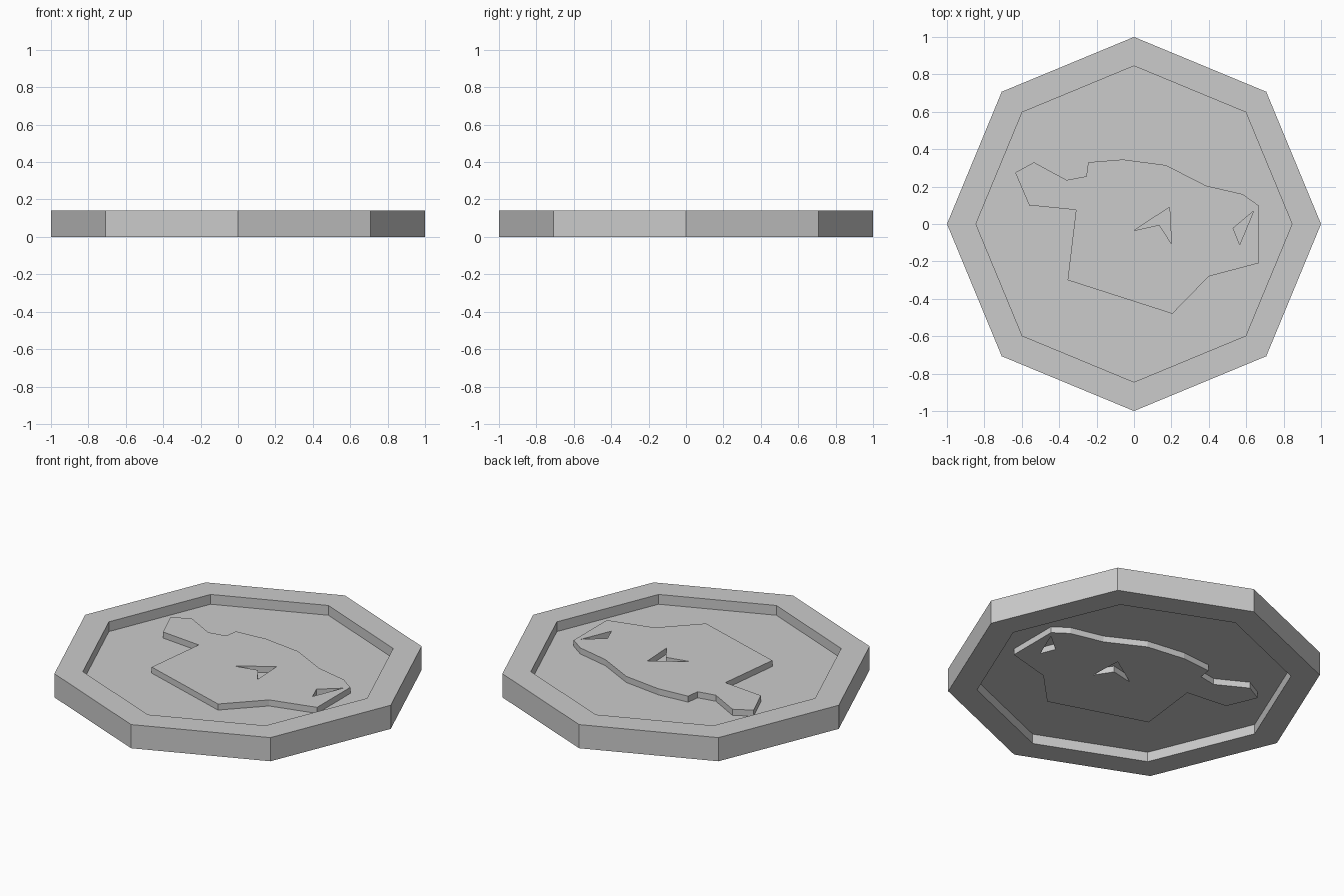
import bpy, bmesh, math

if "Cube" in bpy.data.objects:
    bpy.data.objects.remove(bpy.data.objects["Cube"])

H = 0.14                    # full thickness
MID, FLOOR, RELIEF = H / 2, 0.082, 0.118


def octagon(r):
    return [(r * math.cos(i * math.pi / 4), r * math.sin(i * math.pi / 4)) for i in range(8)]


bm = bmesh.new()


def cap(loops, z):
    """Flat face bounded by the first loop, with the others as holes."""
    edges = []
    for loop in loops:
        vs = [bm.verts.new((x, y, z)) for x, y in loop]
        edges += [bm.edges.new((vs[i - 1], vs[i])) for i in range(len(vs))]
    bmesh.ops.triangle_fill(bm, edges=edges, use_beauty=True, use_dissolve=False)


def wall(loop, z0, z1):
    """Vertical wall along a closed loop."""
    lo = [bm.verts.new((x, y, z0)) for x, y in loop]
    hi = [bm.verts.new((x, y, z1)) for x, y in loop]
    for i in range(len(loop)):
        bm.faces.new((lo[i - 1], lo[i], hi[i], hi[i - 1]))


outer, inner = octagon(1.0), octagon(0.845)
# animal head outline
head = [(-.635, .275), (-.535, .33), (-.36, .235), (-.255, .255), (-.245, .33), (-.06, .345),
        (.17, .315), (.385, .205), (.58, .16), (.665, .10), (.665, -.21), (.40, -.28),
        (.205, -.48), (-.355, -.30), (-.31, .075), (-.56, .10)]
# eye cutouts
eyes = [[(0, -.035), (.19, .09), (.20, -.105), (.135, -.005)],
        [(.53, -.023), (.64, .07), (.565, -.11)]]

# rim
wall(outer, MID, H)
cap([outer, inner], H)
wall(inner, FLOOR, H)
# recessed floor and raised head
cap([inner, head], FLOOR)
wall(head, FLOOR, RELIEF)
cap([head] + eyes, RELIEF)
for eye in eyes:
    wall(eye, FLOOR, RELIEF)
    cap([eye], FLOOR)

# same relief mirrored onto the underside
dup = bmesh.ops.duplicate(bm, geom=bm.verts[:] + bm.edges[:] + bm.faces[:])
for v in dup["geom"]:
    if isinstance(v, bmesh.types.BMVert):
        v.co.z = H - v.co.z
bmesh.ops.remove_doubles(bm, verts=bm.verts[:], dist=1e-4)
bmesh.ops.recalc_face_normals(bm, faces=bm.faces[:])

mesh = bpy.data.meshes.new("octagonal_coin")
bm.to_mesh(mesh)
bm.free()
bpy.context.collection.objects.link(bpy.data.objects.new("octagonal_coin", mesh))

==

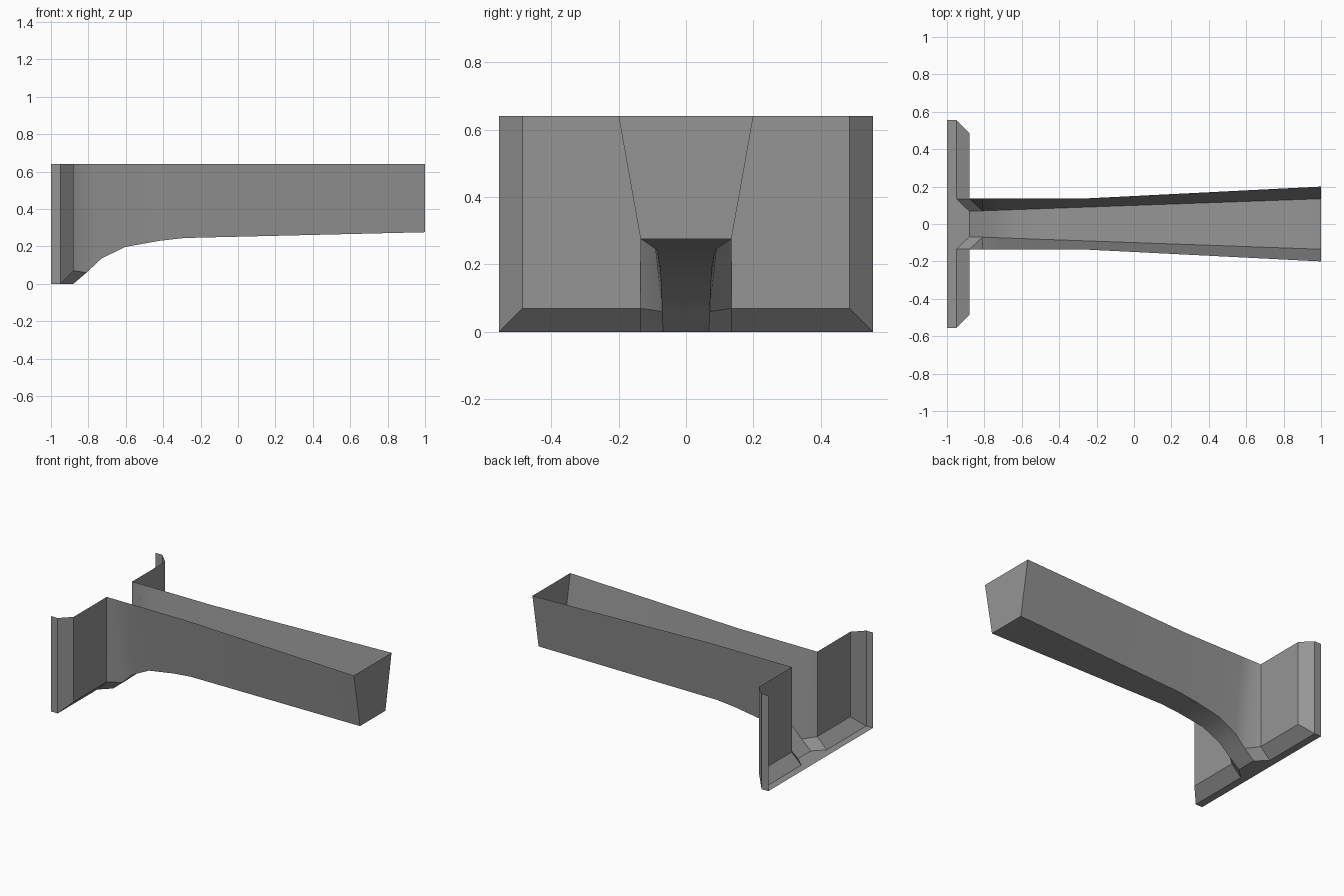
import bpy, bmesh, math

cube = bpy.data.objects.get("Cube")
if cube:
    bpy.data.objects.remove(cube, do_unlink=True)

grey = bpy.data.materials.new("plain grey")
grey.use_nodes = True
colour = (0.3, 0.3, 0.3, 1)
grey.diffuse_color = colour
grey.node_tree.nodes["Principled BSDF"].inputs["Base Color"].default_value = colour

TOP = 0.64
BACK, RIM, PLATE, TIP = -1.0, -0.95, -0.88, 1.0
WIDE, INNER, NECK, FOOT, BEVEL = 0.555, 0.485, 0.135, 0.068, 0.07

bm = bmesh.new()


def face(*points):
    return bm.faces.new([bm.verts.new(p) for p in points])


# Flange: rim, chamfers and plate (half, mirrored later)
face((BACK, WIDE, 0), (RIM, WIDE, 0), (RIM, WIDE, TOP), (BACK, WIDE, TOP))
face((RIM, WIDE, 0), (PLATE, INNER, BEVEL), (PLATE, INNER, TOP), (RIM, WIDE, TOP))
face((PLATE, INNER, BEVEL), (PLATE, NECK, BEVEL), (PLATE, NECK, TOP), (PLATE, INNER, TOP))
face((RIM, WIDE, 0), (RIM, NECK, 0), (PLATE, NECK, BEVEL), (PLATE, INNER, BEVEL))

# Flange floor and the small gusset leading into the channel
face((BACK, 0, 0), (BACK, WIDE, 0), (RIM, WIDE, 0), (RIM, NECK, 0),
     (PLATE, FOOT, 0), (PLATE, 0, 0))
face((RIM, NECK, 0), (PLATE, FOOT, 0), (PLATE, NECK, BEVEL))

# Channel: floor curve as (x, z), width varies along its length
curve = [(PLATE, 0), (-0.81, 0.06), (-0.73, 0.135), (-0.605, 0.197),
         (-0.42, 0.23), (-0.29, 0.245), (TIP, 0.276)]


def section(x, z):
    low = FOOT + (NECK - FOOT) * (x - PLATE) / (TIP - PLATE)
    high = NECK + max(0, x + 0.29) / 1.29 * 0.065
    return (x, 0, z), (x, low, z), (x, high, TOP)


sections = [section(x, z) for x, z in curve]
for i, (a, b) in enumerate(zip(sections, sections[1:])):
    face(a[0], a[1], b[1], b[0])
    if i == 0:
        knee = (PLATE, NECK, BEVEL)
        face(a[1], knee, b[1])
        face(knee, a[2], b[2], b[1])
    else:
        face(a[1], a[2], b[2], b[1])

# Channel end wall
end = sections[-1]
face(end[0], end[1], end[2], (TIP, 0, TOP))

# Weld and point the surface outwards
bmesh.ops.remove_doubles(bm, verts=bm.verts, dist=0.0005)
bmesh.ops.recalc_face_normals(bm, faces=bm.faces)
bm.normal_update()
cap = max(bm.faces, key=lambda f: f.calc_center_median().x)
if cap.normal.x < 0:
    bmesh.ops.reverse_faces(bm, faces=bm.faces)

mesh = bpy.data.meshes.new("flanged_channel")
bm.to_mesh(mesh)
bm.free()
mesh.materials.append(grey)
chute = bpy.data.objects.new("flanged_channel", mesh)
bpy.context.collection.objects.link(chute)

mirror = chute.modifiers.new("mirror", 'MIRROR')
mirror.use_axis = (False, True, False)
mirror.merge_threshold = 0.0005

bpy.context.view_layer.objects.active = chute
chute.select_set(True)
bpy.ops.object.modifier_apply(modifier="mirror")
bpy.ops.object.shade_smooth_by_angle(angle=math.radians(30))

## What the exercise asks
From the records above, print exactly the lines that run from the line with "low = FOOT +" to the line with "end = sections[-1]", inclusive.

## Solution to the problem
    low = FOOT + (NECK - FOOT) * (x - PLATE) / (TIP - PLATE)
    high = NECK + max(0, x + 0.29) / 1.29 * 0.065
    return (x, 0, z), (x, low, z), (x, high, TOP)


sections = [section(x, z) for x, z in curve]
for i, (a, b) in enumerate(zip(sections, sections[1:])):
    face(a[0], a[1], b[1], b[0])
    if i == 0:
        knee = (PLATE, NECK, BEVEL)
        face(a[1], knee, b[1])
        face(knee, a[2], b[2], b[1])
    else:
        face(a[1], a[2], b[2], b[1])

# Channel end wall
end = sections[-1]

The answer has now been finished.